WHAT YOU ARE ASKED TO DO: Starting at the first line of the entries below, please return exactly each line up to and including the one with "m = bpy.data.materials.new(name)"; pictures stay out.

======== SOURCE RECORDS ========

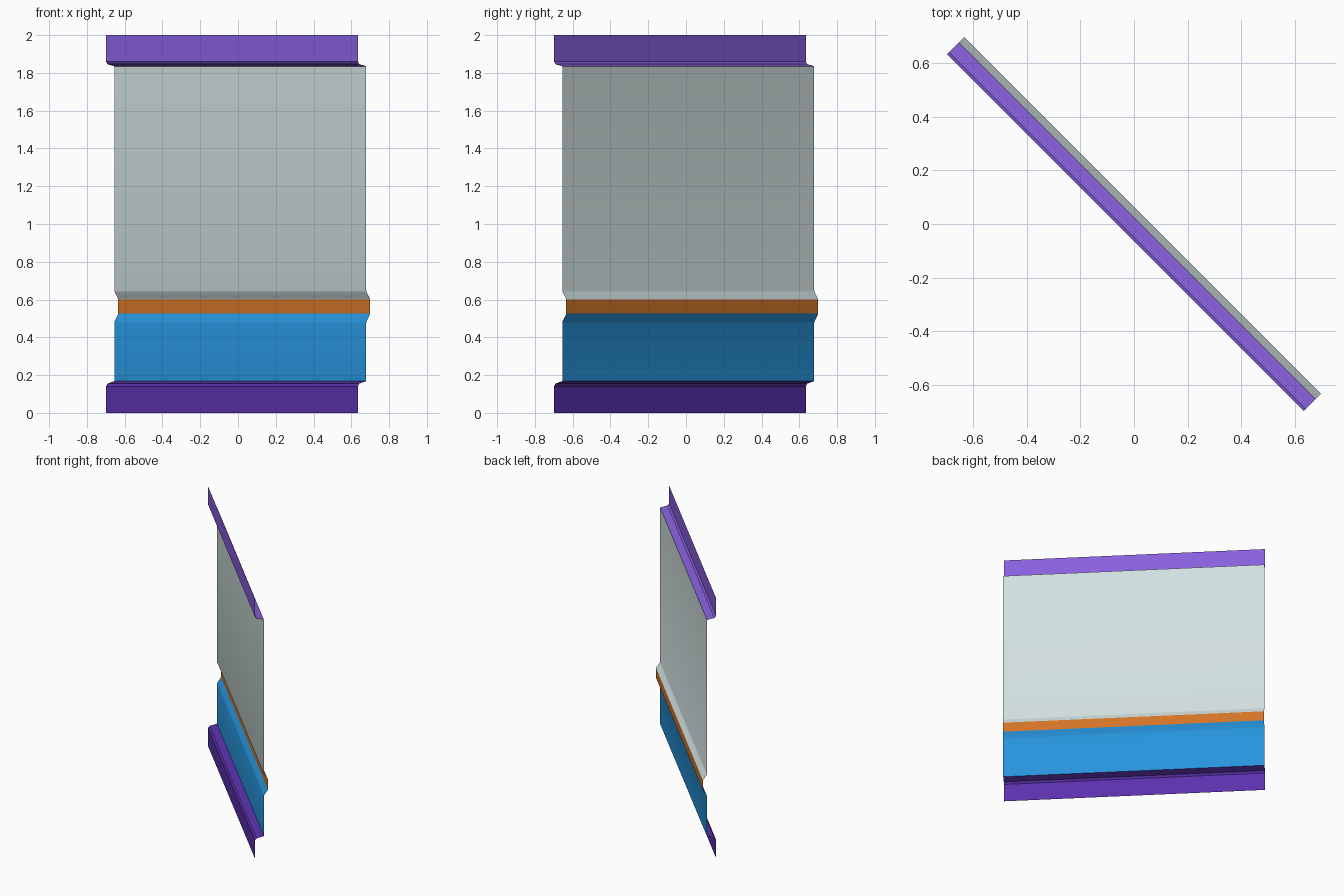
import bpy, bmesh, math

if "Cube" in bpy.data.objects:
    bpy.data.objects.remove(bpy.data.objects["Cube"])

HALF = 0.943            # half the panel length along its diagonal run
S = math.sqrt(0.5)


def srgb(hexcode):
    vals = [int(hexcode[i:i + 2], 16) / 255 for i in (0, 2, 4)]
    return [v / 12.92 if v <= 0.04045 else ((v + 0.055) / 1.055) ** 2.4 for v in vals] + [1]


def material(name, hexcode):
    m = bpy.data.materials.new(name)
    m.diffuse_color = srgb(hexcode)
    m.use_nodes = True
    m.node_tree.nodes["Principled BSDF"].inputs["Base Color"].default_value = m.diffuse_color
    return m


def strip(name, profile, mat, smooth_angle):
    """Sweep an open (offset, height) profile along the diagonal wall line."""
    bm = bmesh.new()
    rows = []
    for n, z in profile:
        rows.append([bm.verts.new(((n + t) * S, (n - t) * S, z)) for t in (-HALF, HALF)])
    for (a, b), (c, d) in zip(rows, rows[1:]):
        bm.faces.new((a, b, d, c))
    bm.normal_update()
    # profiles run bottom to top; make the +x +y side the outside
    if sum((f.normal.x + f.normal.y) * f.calc_area() for f in bm.faces) < 0:
        bmesh.ops.reverse_faces(bm, faces=bm.faces[:])
    me = bpy.data.meshes.new(name)
    bm.to_mesh(me)
    bm.free()
    me.materials.append(mat)
    ob = bpy.data.objects.new(name, me)
    bpy.context.collection.objects.link(ob)
    bpy.ops.object.select_all(action='DESELECT')
    ob.select_set(True)
    bpy.context.view_layer.objects.active = ob
    bpy.ops.object.shade_smooth_by_angle(angle=math.radians(smooth_angle))
    return ob


BACK, WALL, OUT = -0.046, 0.017, 0.046   # offsets of recess, wall and rail

# Skirting at the floor, stepping out to the wall
strip("skirting", [(BACK, 0), (BACK, 0.14), (-0.035, 0.155), (WALL, 0.168)],
      material("dark purple", "5A31AC"), 20)

# Lower wall, curving out to the rail
strip("lower_wall", [(WALL, 0.168), (WALL, 0.475), (0.020, 0.485), (0.041, 0.515), (OUT, 0.525)],
      material("blue", "2794DC"), 35)

# Rail band
strip("rail", [(OUT, 0.525), (OUT, 0.60)], material("orange", "D27526"), 20)

# Upper wall, flared at its foot
strip("upper_wall", [(OUT, 0.60), (0.042, 0.610), (0.020, 0.638), (WALL, 0.648), (WALL, 1.835)],
      material("pale grey", "D2E0E0"), 35)

# Cornice at the top, stepping back in
strip("cornice", [(WALL, 1.835), (-0.035, 1.846), (BACK, 1.86), (BACK, 2.0)],
      material("light purple", "8860DE"), 20)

========

WRITTEN SOLUTION:
import bpy, bmesh, math

if "Cube" in bpy.data.objects:
    bpy.data.objects.remove(bpy.data.objects["Cube"])

HALF = 0.943            # half the panel length along its diagonal run
S = math.sqrt(0.5)


def srgb(hexcode):
    vals = [int(hexcode[i:i + 2], 16) / 255 for i in (0, 2, 4)]
    return [v / 12.92 if v <= 0.04045 else ((v + 0.055) / 1.055) ** 2.4 for v in vals] + [1]


def material(name, hexcode):
    m = bpy.data.materials.new(name)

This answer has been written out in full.